[[ Input material open ]]
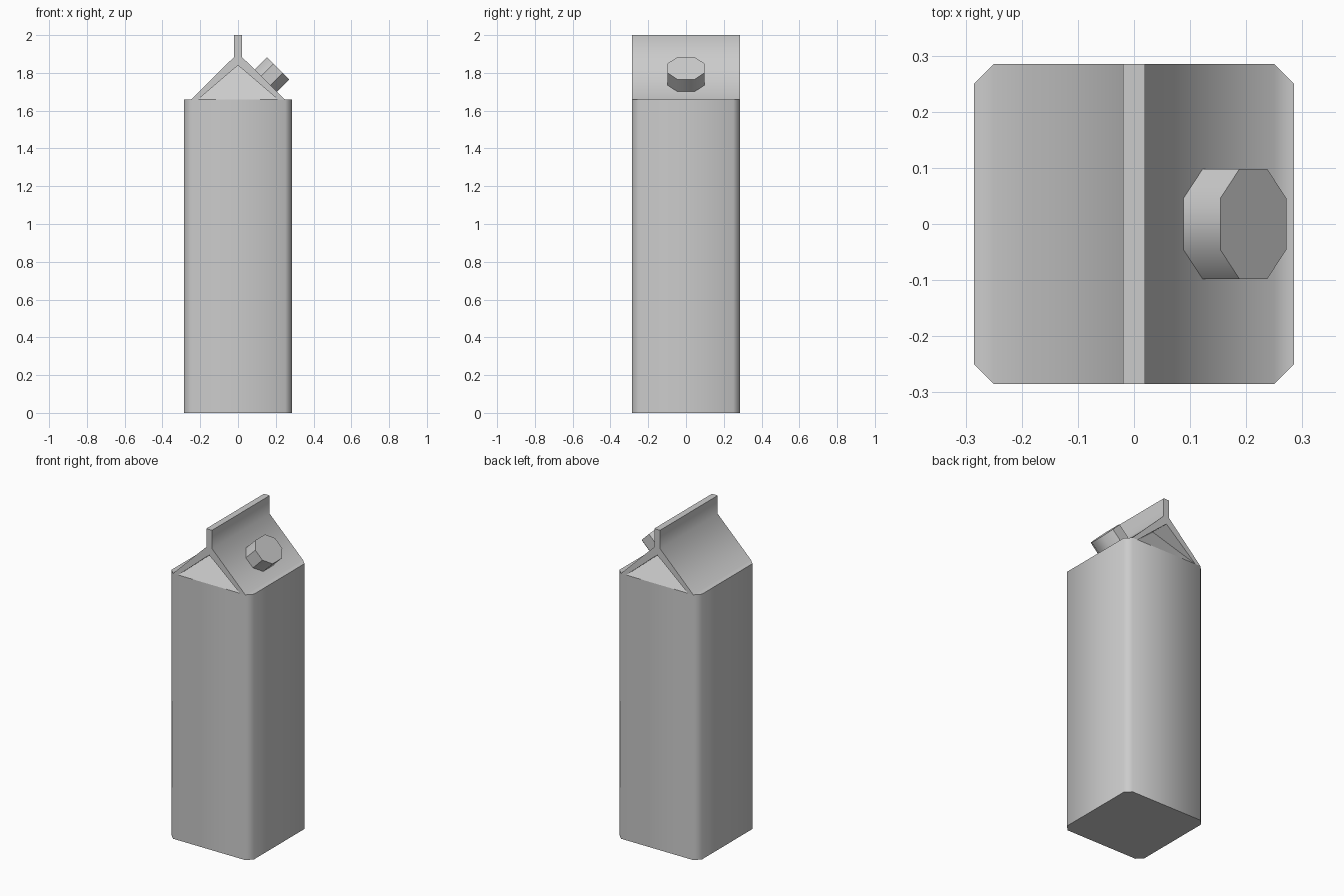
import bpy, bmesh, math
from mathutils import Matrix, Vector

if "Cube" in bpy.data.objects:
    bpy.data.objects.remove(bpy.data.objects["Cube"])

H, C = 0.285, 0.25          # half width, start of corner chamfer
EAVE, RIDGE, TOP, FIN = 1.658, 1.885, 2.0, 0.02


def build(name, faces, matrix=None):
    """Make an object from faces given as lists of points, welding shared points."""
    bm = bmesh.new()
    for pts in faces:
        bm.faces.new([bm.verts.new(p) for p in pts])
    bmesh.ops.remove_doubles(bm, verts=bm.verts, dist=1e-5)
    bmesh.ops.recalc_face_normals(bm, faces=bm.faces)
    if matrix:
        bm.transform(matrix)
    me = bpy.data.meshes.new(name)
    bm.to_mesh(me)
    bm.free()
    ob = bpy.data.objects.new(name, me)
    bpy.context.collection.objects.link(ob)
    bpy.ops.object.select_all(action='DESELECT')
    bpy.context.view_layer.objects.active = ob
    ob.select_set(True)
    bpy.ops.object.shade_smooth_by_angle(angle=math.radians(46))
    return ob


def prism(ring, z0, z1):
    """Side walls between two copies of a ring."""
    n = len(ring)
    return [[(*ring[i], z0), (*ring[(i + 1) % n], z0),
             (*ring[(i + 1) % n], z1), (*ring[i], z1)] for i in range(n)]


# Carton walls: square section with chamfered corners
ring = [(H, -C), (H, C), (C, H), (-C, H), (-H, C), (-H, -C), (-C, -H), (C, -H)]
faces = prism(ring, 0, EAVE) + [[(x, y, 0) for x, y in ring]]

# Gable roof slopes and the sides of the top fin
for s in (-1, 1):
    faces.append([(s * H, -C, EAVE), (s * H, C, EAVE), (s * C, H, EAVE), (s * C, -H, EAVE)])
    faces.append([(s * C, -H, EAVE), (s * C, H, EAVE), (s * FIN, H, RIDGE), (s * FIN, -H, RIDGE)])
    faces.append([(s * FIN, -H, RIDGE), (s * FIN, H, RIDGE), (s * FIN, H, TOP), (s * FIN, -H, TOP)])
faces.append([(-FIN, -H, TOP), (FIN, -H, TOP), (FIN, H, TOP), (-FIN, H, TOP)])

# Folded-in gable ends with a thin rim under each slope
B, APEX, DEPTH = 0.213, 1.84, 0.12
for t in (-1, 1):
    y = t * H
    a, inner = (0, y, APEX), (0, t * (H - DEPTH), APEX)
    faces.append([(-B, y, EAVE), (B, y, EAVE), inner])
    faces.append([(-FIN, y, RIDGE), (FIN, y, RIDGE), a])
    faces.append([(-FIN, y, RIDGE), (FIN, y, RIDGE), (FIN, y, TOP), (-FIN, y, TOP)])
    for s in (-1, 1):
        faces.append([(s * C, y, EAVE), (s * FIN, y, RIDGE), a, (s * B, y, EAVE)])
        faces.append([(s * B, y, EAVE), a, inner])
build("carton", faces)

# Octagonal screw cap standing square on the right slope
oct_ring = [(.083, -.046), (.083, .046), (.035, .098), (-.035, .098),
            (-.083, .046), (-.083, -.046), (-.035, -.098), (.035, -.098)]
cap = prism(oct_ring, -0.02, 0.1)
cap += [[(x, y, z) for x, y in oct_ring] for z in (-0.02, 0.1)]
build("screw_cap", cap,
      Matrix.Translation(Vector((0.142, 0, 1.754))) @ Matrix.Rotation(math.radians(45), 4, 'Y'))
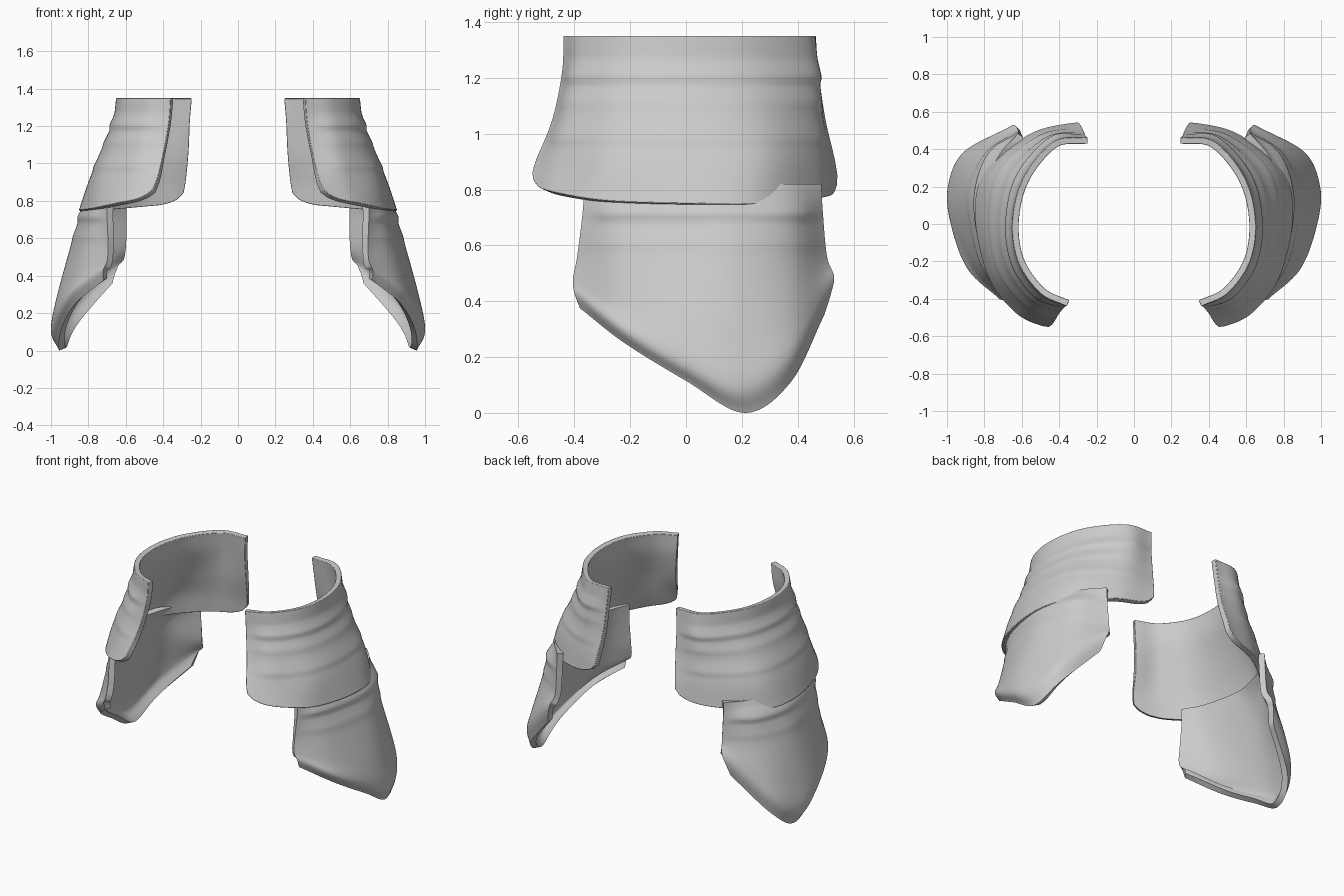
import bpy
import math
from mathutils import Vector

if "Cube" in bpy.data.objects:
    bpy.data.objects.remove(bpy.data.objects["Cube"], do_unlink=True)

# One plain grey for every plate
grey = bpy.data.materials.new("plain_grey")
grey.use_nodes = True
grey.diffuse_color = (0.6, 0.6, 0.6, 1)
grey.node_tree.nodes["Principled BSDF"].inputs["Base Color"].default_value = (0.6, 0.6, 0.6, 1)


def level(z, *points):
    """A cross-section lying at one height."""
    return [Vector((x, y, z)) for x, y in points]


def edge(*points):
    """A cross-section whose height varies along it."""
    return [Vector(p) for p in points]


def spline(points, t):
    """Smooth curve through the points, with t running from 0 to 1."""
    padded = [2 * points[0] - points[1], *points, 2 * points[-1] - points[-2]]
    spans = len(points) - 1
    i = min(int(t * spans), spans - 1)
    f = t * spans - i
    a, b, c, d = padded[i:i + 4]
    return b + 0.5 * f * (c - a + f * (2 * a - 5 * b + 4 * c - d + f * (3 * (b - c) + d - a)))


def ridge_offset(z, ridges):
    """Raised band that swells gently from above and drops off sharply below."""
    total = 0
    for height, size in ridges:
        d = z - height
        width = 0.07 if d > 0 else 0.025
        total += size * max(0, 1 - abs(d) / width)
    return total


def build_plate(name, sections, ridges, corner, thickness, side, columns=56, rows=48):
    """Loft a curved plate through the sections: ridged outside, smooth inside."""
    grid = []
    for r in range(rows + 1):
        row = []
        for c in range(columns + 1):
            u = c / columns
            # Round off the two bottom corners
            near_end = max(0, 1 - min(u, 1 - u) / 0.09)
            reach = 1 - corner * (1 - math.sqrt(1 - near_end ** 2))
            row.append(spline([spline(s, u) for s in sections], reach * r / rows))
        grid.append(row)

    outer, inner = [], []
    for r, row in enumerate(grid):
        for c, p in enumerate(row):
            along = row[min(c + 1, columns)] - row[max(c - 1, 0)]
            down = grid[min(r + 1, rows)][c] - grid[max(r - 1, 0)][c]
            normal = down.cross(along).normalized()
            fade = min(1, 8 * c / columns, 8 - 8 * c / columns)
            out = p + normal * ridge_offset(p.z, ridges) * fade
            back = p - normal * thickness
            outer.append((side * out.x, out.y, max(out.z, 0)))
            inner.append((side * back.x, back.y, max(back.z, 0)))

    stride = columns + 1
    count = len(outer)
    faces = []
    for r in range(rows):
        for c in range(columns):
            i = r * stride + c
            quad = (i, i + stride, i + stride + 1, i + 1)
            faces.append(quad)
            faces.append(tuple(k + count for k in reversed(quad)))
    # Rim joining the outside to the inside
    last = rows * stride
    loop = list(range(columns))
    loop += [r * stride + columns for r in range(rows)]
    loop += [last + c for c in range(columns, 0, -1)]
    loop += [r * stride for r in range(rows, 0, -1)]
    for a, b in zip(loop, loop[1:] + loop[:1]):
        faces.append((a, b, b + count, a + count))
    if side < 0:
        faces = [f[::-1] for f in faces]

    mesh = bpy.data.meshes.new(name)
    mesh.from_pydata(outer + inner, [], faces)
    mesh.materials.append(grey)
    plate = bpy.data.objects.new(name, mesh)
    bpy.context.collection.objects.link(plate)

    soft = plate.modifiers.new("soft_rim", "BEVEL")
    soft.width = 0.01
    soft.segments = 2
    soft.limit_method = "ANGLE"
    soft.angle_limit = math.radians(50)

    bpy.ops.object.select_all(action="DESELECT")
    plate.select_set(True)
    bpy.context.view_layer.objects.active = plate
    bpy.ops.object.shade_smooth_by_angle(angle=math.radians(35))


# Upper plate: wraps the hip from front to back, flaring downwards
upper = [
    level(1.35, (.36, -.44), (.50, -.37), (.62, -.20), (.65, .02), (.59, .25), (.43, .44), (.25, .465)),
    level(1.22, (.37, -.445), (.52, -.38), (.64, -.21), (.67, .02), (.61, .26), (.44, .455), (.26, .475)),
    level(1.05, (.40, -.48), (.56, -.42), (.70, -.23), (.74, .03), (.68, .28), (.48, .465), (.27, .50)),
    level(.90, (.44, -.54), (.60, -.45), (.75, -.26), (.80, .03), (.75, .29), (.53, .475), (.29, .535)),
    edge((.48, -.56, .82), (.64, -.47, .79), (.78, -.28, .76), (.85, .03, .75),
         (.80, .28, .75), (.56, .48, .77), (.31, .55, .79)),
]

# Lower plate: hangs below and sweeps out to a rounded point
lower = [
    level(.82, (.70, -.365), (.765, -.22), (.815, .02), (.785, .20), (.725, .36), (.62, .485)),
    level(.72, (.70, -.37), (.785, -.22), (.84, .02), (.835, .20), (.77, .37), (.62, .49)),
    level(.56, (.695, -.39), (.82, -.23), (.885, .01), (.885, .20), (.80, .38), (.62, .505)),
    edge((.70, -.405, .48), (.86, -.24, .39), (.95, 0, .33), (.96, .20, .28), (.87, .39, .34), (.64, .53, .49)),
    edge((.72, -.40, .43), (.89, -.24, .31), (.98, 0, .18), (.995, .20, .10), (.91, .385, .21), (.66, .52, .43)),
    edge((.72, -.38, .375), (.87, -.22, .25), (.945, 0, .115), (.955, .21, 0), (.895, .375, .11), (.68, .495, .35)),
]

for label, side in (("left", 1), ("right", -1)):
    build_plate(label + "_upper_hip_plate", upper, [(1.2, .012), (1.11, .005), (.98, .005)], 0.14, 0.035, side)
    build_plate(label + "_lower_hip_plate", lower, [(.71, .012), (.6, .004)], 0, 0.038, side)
[[ Input material closed ]]
◆ What the task asks: Find every line above where the word "loop" occurs, and copy that line.

◆ Exercise result:
    loop = list(range(columns))
    loop += [r * stride + columns for r in range(rows)]
    loop += [last + c for c in range(columns, 0, -1)]
    loop += [r * stride for r in range(rows, 0, -1)]
    for a, b in zip(loop, loop[1:] + loop[:1]):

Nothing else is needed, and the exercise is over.